JAMA Commentary First for USF College of Behavioral & Community Sciences
Dr. Elizabeth Perkins, a Research Assistant Professor in the Department of Child & Family Studies, has become the first faculty member in the College of Behavioral & Community Sciences to author a Commentary published in the Journal of the American Medical Association (JAMA), one of the most pre-eminent medical journals in the world, and the most widely circulated.
In the Commentary, "Aging Adults with Intellectual Disabilities," featured in the July 7th issue, Dr. Perkins and co-author Dr. Julie Moran, of Beth Israel Deaconess Medical Center - a teaching hospital of Harvard Medical School - urge the medical field to become better prepared in providing geriatric health care to the rapidly increasing population of aging adults with intellectual disabilities (ID).
"We're especially pleased for this to be published in such a prestigious journal where it will have more visibility and impact," said Dr. Perkins. "It's a crucial message that needs to be heard and we can't think of a better way to reach its intended audience."
The concerns addressed in the commentary focus specifically on older adults who are more vulnerable to developing complex medical and mental health issues in addition to pre-existing lifelong health concerns.
The commentary profiles the need to:
- increase training, preparation, and sensitivity of health care professionals towards persons with intellectual disabilities
- create less dependency on pediatricians who provide care to patients with ID long after the transition to adult medical services should have occurred, and
- require that curricula (currently there are no requirements) for US medical schools incorporate teaching competency in the provision of lifespan care to persons with intellectual disabilities.
Dr. Perkins works within the Florida Center for Inclusive Communities, a University Center for Excellence in Developmental Disabilities, one of 67 federally funded centers that facilitate the flow of disability-related information between communities and universities.

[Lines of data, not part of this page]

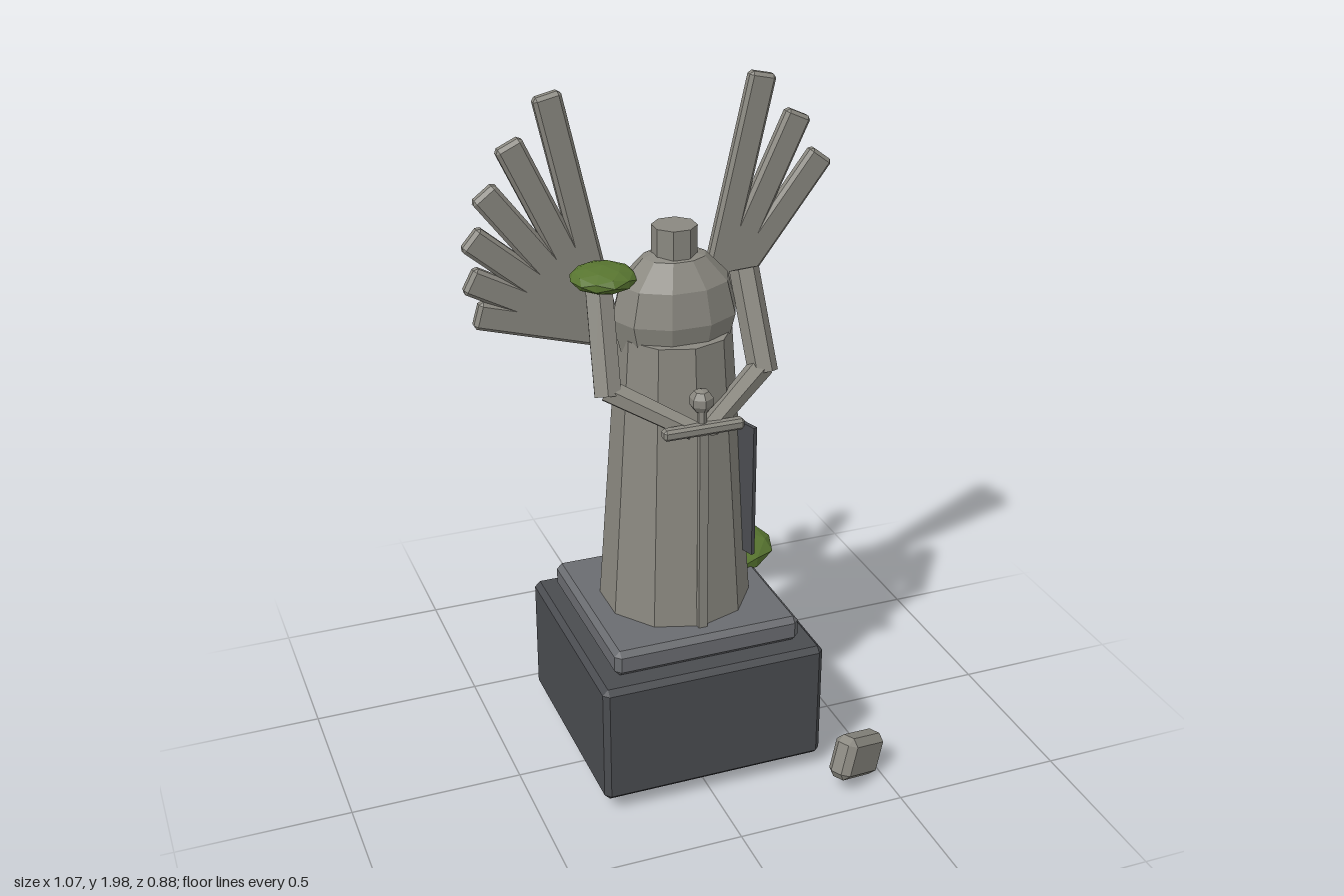
import * as THREE from 'three';
import { ConvexGeometry } from 'three/addons/geometries/ConvexGeometry.js';

const CX = 0.014, CZ = -0.065; // axis of the statue

const mat = (color) => new THREE.MeshStandardMaterial({ color, flatShading: true });
const stone = mat(0x8a8880), plinthStone = mat(0x6a6c70), darkStone = mat(0x4a4c50), mossGreen = mat(0x587530);

// Box with chamfered edges and corners
function chamferBox(w, h, d, c) {
  const pts = [];
  for (const x of [-1, 1]) for (const y of [-1, 1]) for (const z of [-1, 1]) {
    const X = w / 2, Y = h / 2, Z = d / 2;
    pts.push(new THREE.Vector3(x * X, y * (Y - c), z * (Z - c)));
    pts.push(new THREE.Vector3(x * (X - c), y * Y, z * (Z - c)));
    pts.push(new THREE.Vector3(x * (X - c), y * (Y - c), z * Z));
  }
  return new ConvexGeometry(pts);
}

export function createModel() {
  const group = new THREE.Group();

  function add(name, geometry, material, x, y, z, parent = group) {
    const mesh = new THREE.Mesh(geometry, material);
    mesh.name = name;
    mesh.position.set(x, y, z);
    parent.add(mesh);
    return mesh;
  }

  // Six-sided limb between two points
  function limb(name, a, b, r0, r1) {
    const from = new THREE.Vector3(...a), to = new THREE.Vector3(...b);
    const dir = to.clone().sub(from);
    const mid = from.clone().add(to).multiplyScalar(0.5);
    const mesh = add(name, new THREE.CylinderGeometry(r1, r0, dir.length(), 6), stone, mid.x, mid.y, mid.z);
    mesh.quaternion.setFromUnitVectors(new THREE.Vector3(0, 1, 0), dir.normalize());
  }

  // Pedestal
  add('pedestal', chamferBox(0.67, 0.37, 0.67, 0.016), darkStone, CX, 0.23, CZ);
  add('plinth', chamferBox(0.56, 0.078, 0.56, 0.016), plinthStone, CX, 0.457, CZ);

  // Robe, torso and broken neck
  add('robe', new THREE.CylinderGeometry(0.16, 0.22, 0.835, 10), stone, CX, 0.9125, CZ);
  const torso = add('torso', new THREE.SphereGeometry(1, 10, 6), stone, CX, 1.38, CZ);
  torso.scale.set(0.182, 0.19, 0.14);
  const neck = add('neck', new THREE.CylinderGeometry(0.063, 0.063, 0.1, 8), stone, CX, 1.58, CZ);
  neck.rotation.y = Math.PI / 8;

  // Arms folded toward the sword
  for (const [side, s] of [['left', 1], ['right', -1]]) {
    const elbow = [CX + s * 0.228, 1.2, 0.03];
    limb(side + 'UpperArm', [CX + s * 0.212, 1.47, -0.08], elbow, 0.042, 0.042);
    limb(side + 'Forearm', [CX + s * 0.228, 1.215, 0.02], [CX + s * 0.022, 1.11, 0.138], 0.035, 0.03);
  }

  // Sword standing point down
  const sword = new THREE.Group();
  sword.name = 'sword';
  sword.position.set(CX, 0, 0.155);
  group.add(sword);
  add('blade', new THREE.BoxGeometry(0.026, 0.62, 0.018), stone, 0, 0.805, 0, sword);
  add('guard', chamferBox(0.235, 0.032, 0.034, 0.008), stone, 0, 1.12, 0, sword);
  add('grip', new THREE.CylinderGeometry(0.014, 0.014, 0.08, 6), stone, 0, 1.155, -0.01, sword);
  add('pommel', new THREE.SphereGeometry(0.035, 6, 5), stone, 0, 1.197, -0.016, sword).rotation.y = Math.PI / 6;

  // Wings: feathers fanned from a root; the left wing has lost its lower ones
  const lengths = [0.715, 0.635, 0.565, 0.505, 0.445, 0.39];
  for (const [side, s, count] of [['left', 1, 3], ['right', -1, 6]]) {
    const wing = new THREE.Group();
    wing.name = side + 'Wing';
    wing.position.set(CX + s * 0.15, 1.285, -0.2);
    group.add(wing);
    for (let i = 0; i < count; i++) {
      const geo = chamferBox(0.08, lengths[i] + 0.025, 0.037, 0.01);
      geo.translate(0, lengths[i] / 2 - 0.0125, 0);
      add('feather', geo, stone, 0, 0, 0, wing).rotation.z = -s * THREE.MathUtils.degToRad(12.8 + 12.2 * i);
    }
  }

  // Crack on the robe's left side
  add('crack', new THREE.BoxGeometry(0.012, 0.405, 0.085), darkStone, 0.193, 0.848, 0.028).rotation.y = 0.3;

  // Moss patches
  const mossShape = new THREE.IcosahedronGeometry(1, 1);
  add('shoulderMoss', mossShape, mossGreen, -0.183, 1.498, -0.085).scale.set(0.093, 0.035, 0.097);
  add('plinthMoss', mossShape, mossGreen, 0.2, 0.5, -0.26).scale.set(0.203, 0.048, 0.178);

  // Fallen fragment on the ground
  add('rubble', chamferBox(0.18, 0.13, 0.075, 0.02), stone, 0.418, 0.09, 0.368).rotation.set(0, 0.5, -0.36);

  return group;
}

FCIC is currently developing research, training, and dissemination projects to address the needs of older adults, their family caregivers, and to better prepare healthcare professionals to provide appropriate care to persons with intellectual and developmental disabilities.
Dr. Perkins and the FCIC are currently collaborating with Dr. Kira Swygart and Dr. Laurie Woodard (Dept. of Family Medicine, USF College of Medicine) to provide mandatory education in disability issues to all 3rd year medical students.
"We are working on ways to expand this to other students at USF who would also benefit from this knowledge," said Dr. Perkins, "however, this disability training module is a rarity. The fact remains that this type of training should be readily implemented throughout medical schools nationwide."
Whether concentrating her efforts on projects within the FCIC or writing articles for publication, Dr. Perkins' focus remains the same.
"As we emphasize in our JAMA Commentary, our greatest concern is that the rapidly expanding population of older adults with intellectual disabilities should no longer be forgotten or ignored," she concluded.
About the authors:
Dr. Elizabeth Perkins is a Research Assistant Professor and Health Coordinator for the Florida Center for Inclusive Communities/UCEDD. She has a PhD in Aging Studies and a BA in Psychology, both from USF. Dr. Perkins is also an RNMH, a registered nurse from Great Britain, trained specifically in the field of intellectual and developmental disabilities. She is the President of the Gerontology Division of the American Association on Intellectual and Developmental Disabilities, and is Chair of AAIDD's National Task Force on Aging and End of Life Issues. Dr. Perkins has published in numerous peer-reviewed journals, and is a co-author of the 5th edition of the textbook "Physical Changes and Aging: A Guide for the Helping Professions", along with Drs. Sue Saxon and Mary Jean Etten.
Dr. Julie Moran is a Staff Geriatrician in the Division of Gerontology at Beth Israel Deaconess Medical Center (BIDMC) and an Instructor of Medicine at Harvard Medical School. She graduated with her doctorate in Osteopathic Medicine (DO) from the School of Osteopathic Medicine, at the University of Medicine and Dentistry of New Jersey. After her residency in Primary Care Internal Medicine at the University of Connecticut, she completed a two year fellowship in Geriatric Medicine at Harvard Medical School/Beth Israel Deaconess Medical Center in Boston, MA. She is thefounder (in 2006) and Director of the Aging and Developmental Disabilities Clinic at BIDMC Senior Health, a busy consultative practice that serves the needs of older adults with intellectual and developmental disabilities.
The Department of Child and Family Studies (CFS) at the USF College of Behavioral & Community Sciences is committed to improving the well-being of individuals, children, and families within communities across the country through promoting respect, inclusion, development, achievement, mental health, and an optimum quality of life.